“I do not pretend to know what ignorant men are sure of.”

Bugliosi isn't pretending he knows; he explores the belief that there is a God, while also looking at things logically. Rather than telling you what to think, he asks a lot of questions, which, in turn, encourage readers to reflect and ask questions of themselves and their own beliefs.

While Bugliosi is an opinionated writer, he is not confrontational. With a topic such as “does God exist?” it's easy for things to get out of hand and for a writer to offend. But Bugliosi's approach is more conversational. He points out errors in logic or brings up faults that both believers and atheists have in common. His quick wit and sarcasm, coupled with intense research and obvious understanding of the topic, result in an engrossing read.
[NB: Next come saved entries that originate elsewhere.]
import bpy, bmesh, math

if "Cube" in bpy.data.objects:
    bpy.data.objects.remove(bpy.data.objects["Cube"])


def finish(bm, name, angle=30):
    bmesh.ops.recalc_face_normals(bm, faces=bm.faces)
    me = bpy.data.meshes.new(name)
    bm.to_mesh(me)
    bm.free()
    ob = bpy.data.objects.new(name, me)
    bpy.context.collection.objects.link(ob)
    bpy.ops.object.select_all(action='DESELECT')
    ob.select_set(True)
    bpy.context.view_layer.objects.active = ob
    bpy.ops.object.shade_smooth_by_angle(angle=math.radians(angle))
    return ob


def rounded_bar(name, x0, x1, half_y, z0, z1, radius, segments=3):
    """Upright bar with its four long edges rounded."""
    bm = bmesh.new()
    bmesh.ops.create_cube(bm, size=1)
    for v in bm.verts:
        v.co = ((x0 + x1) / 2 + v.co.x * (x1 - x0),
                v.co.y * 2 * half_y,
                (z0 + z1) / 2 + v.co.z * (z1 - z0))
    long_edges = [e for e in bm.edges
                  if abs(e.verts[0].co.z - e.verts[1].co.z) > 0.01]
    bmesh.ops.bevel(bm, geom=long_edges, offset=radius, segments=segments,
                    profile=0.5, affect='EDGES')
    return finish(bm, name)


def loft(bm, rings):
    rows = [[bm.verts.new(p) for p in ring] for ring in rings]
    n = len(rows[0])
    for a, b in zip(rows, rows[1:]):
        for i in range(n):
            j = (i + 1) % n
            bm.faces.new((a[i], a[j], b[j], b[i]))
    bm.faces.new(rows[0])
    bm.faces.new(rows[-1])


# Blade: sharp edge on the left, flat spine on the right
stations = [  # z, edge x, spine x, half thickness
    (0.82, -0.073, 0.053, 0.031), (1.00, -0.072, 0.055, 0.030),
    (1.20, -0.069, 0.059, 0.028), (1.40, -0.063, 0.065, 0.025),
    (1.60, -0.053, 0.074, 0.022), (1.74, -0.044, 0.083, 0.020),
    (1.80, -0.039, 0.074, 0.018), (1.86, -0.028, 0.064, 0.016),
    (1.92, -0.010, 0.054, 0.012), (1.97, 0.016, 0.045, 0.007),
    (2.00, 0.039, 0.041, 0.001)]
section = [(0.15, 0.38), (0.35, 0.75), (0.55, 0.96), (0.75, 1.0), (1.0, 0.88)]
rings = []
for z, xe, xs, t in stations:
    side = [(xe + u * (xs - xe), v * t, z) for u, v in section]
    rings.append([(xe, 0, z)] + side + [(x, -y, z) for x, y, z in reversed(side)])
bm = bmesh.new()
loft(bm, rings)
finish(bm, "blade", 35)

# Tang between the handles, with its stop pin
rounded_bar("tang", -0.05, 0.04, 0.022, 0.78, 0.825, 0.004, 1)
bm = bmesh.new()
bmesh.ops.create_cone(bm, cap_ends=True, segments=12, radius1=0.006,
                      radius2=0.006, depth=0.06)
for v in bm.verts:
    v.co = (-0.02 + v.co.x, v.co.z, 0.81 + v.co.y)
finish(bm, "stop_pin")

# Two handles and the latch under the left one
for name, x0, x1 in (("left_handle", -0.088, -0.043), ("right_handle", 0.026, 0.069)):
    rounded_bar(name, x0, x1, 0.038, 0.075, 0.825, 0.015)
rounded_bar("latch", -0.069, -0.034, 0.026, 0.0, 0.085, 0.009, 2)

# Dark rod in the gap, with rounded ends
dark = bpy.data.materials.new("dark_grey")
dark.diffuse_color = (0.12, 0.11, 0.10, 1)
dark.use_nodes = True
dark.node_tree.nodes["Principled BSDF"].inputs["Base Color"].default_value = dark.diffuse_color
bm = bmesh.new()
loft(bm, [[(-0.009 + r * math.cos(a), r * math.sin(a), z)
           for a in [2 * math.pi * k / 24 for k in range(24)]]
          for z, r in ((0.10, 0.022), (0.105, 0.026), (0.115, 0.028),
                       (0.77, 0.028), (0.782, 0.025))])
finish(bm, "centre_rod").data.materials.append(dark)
Bugliosi's logical reasoning and intense probing of the God concept could make even the strongest believer in Christianity step back and look at religion through a new eye. Among the questions he raises, is the classic conundrum whether there can really be an all-knowing, all-powerful, all-good God. Bugliosi raises the point that no supreme being can be all three at the same time because “he either causes or at a minimum knowingly allows all the evil and horrors in the world to take place, doing nothing to prevent them.”

So, already, on page 36, Bugliosi challenges the classic description of the Christian god:
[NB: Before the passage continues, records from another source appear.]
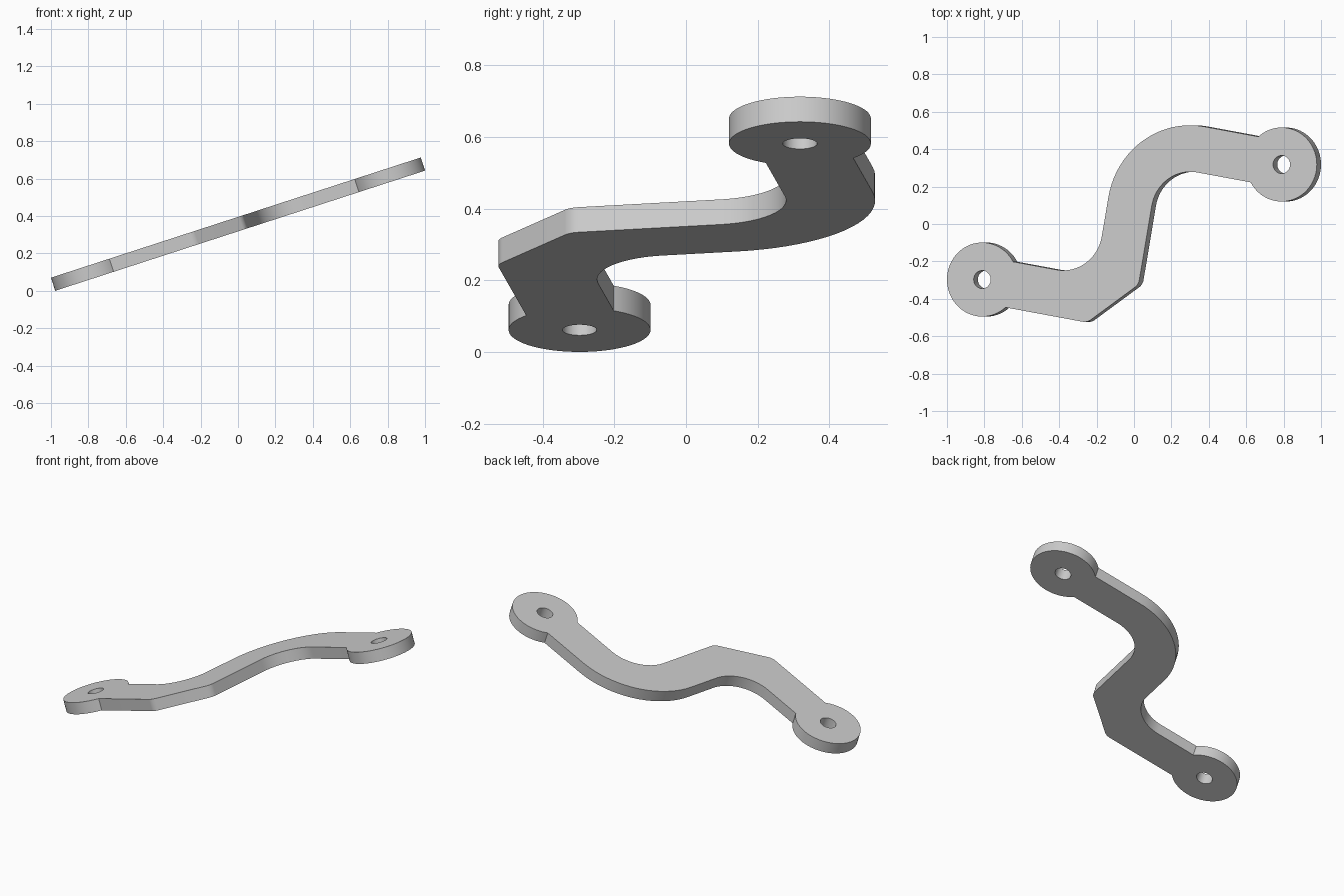
import bpy
import bmesh
from math import radians, asin, cos, sin, pi, tau
from mathutils import Vector, Matrix

cube = bpy.data.objects.get("Cube")
if cube:
    bpy.data.objects.remove(cube, do_unlink=True)

THICK = 0.0735
DISC_R, HOLE_R, HALF_W = 0.198, 0.048, 0.124
TILT, SKEW = radians(18), radians(10)

# Flat layout: both arms run along x, the web along y
to_flat = Matrix.Rotation(SKEW, 2)
left_eye = to_flat @ Vector((-0.8415, -0.297))
right_eye = to_flat @ Vector((0.8415, 0.318))
WEB_X = -0.031
CHAMFER = 0.25


def arc(centre, radius, start, end, steps):
    return [centre + radius * Vector((cos(a), sin(a)))
            for a in (start + (end - start) * i / steps for i in range(steps + 1))]


def fillet(corner, before, after, radius, steps=20):
    """Round a corner between two straight edges."""
    d1, d2 = (before - corner).normalized(), (after - corner).normalized()
    half = d1.angle(d2) / 2
    bisector = (d1 + d2).normalized()
    centre = corner + bisector * radius / sin(half)
    sweep = pi / 2 - half
    side = Vector((-bisector.y, bisector.x))
    if side.dot(d1) < 0:
        side = -side
    return [centre + radius * (side * sin(t) - bisector * cos(t))
            for t in (sweep - 2 * sweep * i / steps for i in range(steps + 1))]


# Outline, counter-clockwise: left eye, lower edge, right eye, upper edge
neck = asin(HALF_W / DISC_R)
left_arc = arc(left_eye, DISC_R, neck, tau - neck, 56)
right_arc = arc(right_eye, DISC_R, neck - pi, pi - neck, 56)
x0, x1 = WEB_X - HALF_W, WEB_X + HALF_W
low0, low1 = left_eye.y - HALF_W, left_eye.y + HALF_W
top0, top1 = right_eye.y - HALF_W, right_eye.y + HALF_W

lower = [(x1 - CHAMFER, low0, 0.06), (x1, low0 + CHAMFER, 0.06), (x1, top0, 0.22)]
upper = [(x0, top1, 0.465), (x0, low1, 0.22)]


def rounded_run(first, corners, last):
    pts = [first] + [Vector(c[:2]) for c in corners] + [last]
    run = []
    for i, c in enumerate(corners, 1):
        run += fillet(pts[i], pts[i - 1], pts[i + 1], c[2])
    return run


outline = (left_arc + rounded_run(left_arc[-1], lower, right_arc[0])
           + right_arc + rounded_run(right_arc[-1], upper, left_arc[0]))
holes = [arc(c, HOLE_R, 0, tau * 31 / 32, 31) for c in (left_eye, right_eye)]

# Filled, extruded plate with two holes
curve = bpy.data.curves.new("crank_link", 'CURVE')
curve.dimensions = '2D'
curve.fill_mode = 'BOTH'
curve.extrude = THICK / 2
to_plate = to_flat.inverted()
for loop in [outline] + holes:
    spline = curve.splines.new('POLY')
    spline.points.add(len(loop) - 1)
    for point, p in zip(spline.points, loop):
        point.co = (*(to_plate @ p), 0, 1)
    spline.use_cyclic_u = True

link = bpy.data.objects.new("crank_link", curve)
bpy.context.collection.objects.link(link)
bpy.ops.object.select_all(action='DESELECT')
link.select_set(True)
bpy.context.view_layer.objects.active = link
bpy.ops.object.convert(target='MESH')
link = bpy.context.object

# Weld, tilt and stand on the ground
bm = bmesh.new()
bm.from_mesh(link.data)
bmesh.ops.remove_doubles(bm, verts=bm.verts, dist=0.0001)
bmesh.ops.recalc_face_normals(bm, faces=bm.faces)
bm.transform(Matrix.Rotation(-TILT, 4, 'Y'))
floor = min(v.co.z for v in bm.verts)
bmesh.ops.translate(bm, verts=bm.verts, vec=(0, 0, -floor))
bm.to_mesh(link.data)
bm.free()

# Plain grey metal
grey = bpy.data.materials.new("plain_grey")
grey.use_nodes = True
colour = (0.6, 0.6, 0.6, 1)
grey.diffuse_color = colour
grey.node_tree.nodes["Principled BSDF"].inputs["Base Color"].default_value = colour
link.data.materials.clear()
link.data.materials.append(grey)
bpy.ops.object.shade_smooth_by_angle(angle=radians(30))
“If Christians insist on having a God, they can do so, but if they have any respect for logic, they'll have to redefine who he is,” Bugliosi writes.

The approach he takes works because he breaks down the arguments for a God and takes a closer look at what the arguments are made of, applying logic to the mysteries of God and religion.

And Bugliosi is certainly knowledgeable about this topic. It's evident that he has not only read through the Bible at great length, but has researched the other books written on atheism and agnosticism, even devoting a chapter to where those authors went wrong in their arguments against the existence of a God, thus making their books less credible as examples of intelligent atheism.

Bugliosi utilizes the Bible to enhance his arguments, frequently quoting passages and scriptures:

“The Bible is the most important single book, by far, in history, one that tells the greatest story (fictional or otherwise) ever told. And it does so with an unprecedented power and majesty that has resonated down through the centuries,” Bugliosi says. “It remains today undiminished, as popular and important to the world's culture and thought as ever. In a word, the Bible is not to be ignored.”

And neither is Bugliosi's book. Whether the reader believes in God or not, “Divinity of Doubt: The God Question” will spark conversation.

As Bugliosi says, “We are all at sea here, clearly dealing with an impenetrable mystery, a mystery that likely will never be solved.”

Although it is the nature of this particular mystery to be impervious to resolution, Bugliosi's book will inspire reflection – and – possibly – a new perspective on the deity.